The Roof is punching above its weight hosting Division 1 College Basketball games. It’s a frustratingly high-school-esque venue — its lone entrance is an uninspiring line of commercial double-doors, its two stands are glorified bleachers that recede back into the wall after gameday. The competing teams access their locker rooms down a plain and unseemly staircase, a passage where protection from the public isn’t exactly belligerent, and to get there, they have to run right through the center of the lobby in which the fans reside. 

Only a fabric belt barrier, the kind you’d see at an airport security line, separates the student-athletes from the public. On its quietest days, The Roof can feel lazy and outdated at best; at worst, a saddening admission that BU is exclusively a hockey school. It doesn’t scream D1 college hoops, nor does it even attempt to.

On Sunday, with two and a half minutes to play, it couldn’t have screamed it any louder.

Johnson, one of the greatest Terriers to ever step foot inside The Roof, drives down the sideline directly in front of the BU bench. A sudden crossover stops her momentum just soon enough, and Crusader Addisyn Cross, in eager search for a charge, tosses herself to the floor looking for a whistle that will never come. Johnson now stands alone at the 3-point line, pausing as if to allow The Roof to rise and stand along with her.

Johnson’s three is so pure it leaves the bottom of the net tangled around the rim, the remnants of what is quite possibly The Roof’s loudest eruption of its lifetime. After a 25-4 run, the Terriers trail by a single point.

The Men’s Basketball team, seated in the front row of the students stand directly in front of the Terriers’ basket, is running out of room to maneuver in celebration. Ethan Brittian-Watts’ hands lay on top of his head in a combination of elation and disbelief. Otto Landrum leaps and leaps and leaps. He raises an arm in triumph and faces the rest of the section that is almost convulsing down towards the court above him.

The replay doesn’t do it justice.
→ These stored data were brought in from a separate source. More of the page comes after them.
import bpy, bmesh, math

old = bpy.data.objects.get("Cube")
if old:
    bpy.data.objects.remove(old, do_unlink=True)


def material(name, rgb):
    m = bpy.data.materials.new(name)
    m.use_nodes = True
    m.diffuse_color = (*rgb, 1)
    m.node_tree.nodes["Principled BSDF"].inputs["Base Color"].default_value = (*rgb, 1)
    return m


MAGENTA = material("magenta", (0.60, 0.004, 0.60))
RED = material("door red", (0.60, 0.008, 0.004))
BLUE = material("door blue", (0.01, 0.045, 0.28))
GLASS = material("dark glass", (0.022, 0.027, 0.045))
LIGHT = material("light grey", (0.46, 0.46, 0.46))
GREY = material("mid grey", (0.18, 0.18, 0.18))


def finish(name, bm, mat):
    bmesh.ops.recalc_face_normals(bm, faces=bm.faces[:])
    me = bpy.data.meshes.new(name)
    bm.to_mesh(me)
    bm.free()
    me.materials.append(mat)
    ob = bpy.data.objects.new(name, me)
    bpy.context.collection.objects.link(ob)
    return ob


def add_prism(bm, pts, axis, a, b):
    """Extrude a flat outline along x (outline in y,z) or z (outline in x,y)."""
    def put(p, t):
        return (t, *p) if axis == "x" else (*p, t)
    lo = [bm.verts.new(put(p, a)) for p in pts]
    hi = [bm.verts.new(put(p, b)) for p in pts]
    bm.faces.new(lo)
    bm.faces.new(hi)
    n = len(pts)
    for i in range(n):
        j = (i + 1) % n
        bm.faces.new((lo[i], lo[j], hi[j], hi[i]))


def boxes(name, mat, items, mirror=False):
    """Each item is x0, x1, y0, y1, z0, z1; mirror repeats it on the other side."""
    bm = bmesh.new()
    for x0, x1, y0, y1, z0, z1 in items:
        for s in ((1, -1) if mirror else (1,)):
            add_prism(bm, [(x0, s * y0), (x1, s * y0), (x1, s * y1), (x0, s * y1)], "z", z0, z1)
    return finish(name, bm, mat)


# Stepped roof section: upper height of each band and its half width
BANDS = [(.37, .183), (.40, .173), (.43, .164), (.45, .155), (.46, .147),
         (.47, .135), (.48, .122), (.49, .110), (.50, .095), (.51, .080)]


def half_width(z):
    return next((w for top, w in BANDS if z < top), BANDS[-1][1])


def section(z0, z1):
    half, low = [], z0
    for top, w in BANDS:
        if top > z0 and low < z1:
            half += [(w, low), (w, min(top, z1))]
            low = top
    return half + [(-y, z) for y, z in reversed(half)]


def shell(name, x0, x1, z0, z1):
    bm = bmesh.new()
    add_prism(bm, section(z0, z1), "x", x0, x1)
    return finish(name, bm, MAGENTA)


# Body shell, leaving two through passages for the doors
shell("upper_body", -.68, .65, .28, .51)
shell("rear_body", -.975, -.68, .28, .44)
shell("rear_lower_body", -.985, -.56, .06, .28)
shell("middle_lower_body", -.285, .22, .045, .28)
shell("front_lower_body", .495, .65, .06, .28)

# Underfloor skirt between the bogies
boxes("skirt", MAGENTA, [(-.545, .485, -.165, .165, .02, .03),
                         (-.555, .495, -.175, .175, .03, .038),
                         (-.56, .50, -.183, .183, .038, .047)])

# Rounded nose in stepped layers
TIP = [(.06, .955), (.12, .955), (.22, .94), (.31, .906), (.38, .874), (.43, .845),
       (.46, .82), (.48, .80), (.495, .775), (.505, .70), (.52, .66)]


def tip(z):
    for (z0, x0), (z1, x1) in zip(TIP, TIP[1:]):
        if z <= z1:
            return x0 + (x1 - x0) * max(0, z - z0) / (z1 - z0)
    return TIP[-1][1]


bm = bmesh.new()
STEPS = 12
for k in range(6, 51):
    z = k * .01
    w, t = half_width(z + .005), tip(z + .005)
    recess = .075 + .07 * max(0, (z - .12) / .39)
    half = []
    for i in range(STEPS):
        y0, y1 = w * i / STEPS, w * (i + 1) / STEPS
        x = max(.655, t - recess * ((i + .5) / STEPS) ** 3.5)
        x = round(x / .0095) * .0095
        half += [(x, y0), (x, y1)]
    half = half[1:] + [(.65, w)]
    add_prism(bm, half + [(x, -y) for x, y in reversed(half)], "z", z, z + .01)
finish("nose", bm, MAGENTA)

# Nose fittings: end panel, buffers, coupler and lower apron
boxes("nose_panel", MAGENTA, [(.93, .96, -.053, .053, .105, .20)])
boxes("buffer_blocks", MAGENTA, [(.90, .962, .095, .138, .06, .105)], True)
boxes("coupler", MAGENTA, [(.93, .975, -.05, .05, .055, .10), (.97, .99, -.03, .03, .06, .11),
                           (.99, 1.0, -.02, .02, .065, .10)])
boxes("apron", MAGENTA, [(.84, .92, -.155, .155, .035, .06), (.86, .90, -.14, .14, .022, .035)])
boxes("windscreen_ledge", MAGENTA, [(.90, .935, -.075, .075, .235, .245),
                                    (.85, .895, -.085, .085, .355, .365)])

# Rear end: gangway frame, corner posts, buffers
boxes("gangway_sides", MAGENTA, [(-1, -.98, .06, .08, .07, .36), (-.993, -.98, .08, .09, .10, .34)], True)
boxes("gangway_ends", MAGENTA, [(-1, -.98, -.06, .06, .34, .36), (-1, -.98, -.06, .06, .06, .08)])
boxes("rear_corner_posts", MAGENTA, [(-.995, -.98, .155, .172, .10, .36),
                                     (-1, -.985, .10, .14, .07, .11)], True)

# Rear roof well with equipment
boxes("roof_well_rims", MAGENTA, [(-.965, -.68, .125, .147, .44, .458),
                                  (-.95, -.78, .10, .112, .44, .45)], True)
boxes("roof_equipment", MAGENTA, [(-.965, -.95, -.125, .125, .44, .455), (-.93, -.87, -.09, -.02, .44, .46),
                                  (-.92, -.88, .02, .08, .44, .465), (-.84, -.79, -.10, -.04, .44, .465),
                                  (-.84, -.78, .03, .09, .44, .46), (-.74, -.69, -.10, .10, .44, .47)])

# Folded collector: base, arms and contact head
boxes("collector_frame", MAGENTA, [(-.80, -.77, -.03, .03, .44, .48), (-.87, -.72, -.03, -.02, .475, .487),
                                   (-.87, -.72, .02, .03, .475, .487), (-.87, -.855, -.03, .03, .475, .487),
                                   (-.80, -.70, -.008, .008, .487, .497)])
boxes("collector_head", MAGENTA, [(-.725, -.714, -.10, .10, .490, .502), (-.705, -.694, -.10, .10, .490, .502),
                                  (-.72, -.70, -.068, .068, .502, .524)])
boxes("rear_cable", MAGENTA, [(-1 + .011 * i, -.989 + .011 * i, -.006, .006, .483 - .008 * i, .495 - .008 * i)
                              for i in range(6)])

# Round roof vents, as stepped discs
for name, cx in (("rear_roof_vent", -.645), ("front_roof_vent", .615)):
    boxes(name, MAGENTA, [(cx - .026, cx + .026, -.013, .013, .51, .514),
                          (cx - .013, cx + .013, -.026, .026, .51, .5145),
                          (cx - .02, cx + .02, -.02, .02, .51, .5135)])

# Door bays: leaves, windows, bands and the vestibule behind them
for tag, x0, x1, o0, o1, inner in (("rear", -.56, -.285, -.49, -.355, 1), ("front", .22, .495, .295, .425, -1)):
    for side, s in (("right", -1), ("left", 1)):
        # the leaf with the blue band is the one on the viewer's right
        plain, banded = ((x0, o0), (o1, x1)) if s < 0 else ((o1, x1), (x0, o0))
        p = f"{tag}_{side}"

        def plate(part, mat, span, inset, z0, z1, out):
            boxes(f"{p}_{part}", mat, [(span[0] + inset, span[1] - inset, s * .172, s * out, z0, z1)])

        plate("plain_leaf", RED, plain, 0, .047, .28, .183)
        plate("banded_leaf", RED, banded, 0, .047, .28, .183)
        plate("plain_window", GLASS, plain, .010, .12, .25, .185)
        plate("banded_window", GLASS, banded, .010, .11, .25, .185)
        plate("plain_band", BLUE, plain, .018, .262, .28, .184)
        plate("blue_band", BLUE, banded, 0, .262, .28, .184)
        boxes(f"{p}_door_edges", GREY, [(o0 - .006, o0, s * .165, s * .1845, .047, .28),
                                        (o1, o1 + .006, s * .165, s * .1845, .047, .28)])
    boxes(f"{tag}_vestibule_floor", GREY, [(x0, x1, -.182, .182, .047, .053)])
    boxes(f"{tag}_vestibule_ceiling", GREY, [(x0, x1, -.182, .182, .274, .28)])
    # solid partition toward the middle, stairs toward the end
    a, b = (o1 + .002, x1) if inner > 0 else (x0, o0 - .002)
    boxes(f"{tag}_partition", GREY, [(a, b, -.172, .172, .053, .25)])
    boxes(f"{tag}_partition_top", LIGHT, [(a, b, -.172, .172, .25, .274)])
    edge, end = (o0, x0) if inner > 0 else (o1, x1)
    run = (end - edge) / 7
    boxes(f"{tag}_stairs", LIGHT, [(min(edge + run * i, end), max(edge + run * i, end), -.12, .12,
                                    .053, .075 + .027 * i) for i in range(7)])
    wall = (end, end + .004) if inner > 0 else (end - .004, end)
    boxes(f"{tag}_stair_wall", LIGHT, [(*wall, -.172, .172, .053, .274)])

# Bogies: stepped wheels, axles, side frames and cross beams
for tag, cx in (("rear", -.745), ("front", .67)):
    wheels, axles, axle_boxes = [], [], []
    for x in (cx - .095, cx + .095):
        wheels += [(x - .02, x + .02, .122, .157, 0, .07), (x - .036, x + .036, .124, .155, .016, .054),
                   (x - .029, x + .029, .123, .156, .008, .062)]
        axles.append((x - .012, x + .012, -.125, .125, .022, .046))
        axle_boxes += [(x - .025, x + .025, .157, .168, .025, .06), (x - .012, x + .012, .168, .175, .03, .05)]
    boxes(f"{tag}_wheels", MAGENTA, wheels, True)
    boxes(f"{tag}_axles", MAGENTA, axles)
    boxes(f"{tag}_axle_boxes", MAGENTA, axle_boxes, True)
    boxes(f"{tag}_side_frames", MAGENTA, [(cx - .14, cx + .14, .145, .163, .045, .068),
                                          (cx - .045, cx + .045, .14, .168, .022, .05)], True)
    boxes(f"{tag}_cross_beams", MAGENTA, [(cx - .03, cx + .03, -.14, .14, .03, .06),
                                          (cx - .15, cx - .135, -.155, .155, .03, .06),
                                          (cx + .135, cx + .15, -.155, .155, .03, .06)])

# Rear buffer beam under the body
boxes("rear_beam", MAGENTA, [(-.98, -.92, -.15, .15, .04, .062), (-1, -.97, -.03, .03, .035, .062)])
CBS Sports’ production, for as professional and significant as their presence makes today feel, doesn’t stand a chance at accurately capturing the noise in The Roof.

Ethan Fuller of The Boston Globe — and a former WTBU Sports reporter — will later say it’s the loudest he’s ever heard this building. One band member will claim it’s the loudest reaction they’ve ever heard to any BU team, hockey included.

Johnson’s roof-shattering three were the last points scored by the Terriers. Holy Cross squeaked out a 66-61 win, somehow, in an impossible outcome that The Roof struggles to acknowledge. There’s a tangible feeling that BU already won, two-and-a-half minutes earlier. In many ways, they did.

The Terriers had broken endless records to get here, but largely in the dark, performing in front of crowds that failed to reflect the gravity of what they were accomplishing. With that backdrop looming, BU’s 25-4 run, for many the most jaw-dropping sporting moment they’ve ever witnessed in person, was enough for the full house of fans. The atmosphere was so real, so significant. It was everything this special team deserved to experience all along.

On the final day of a record-breaking season, at last, the Case Gymnasium crowd blew through the roof.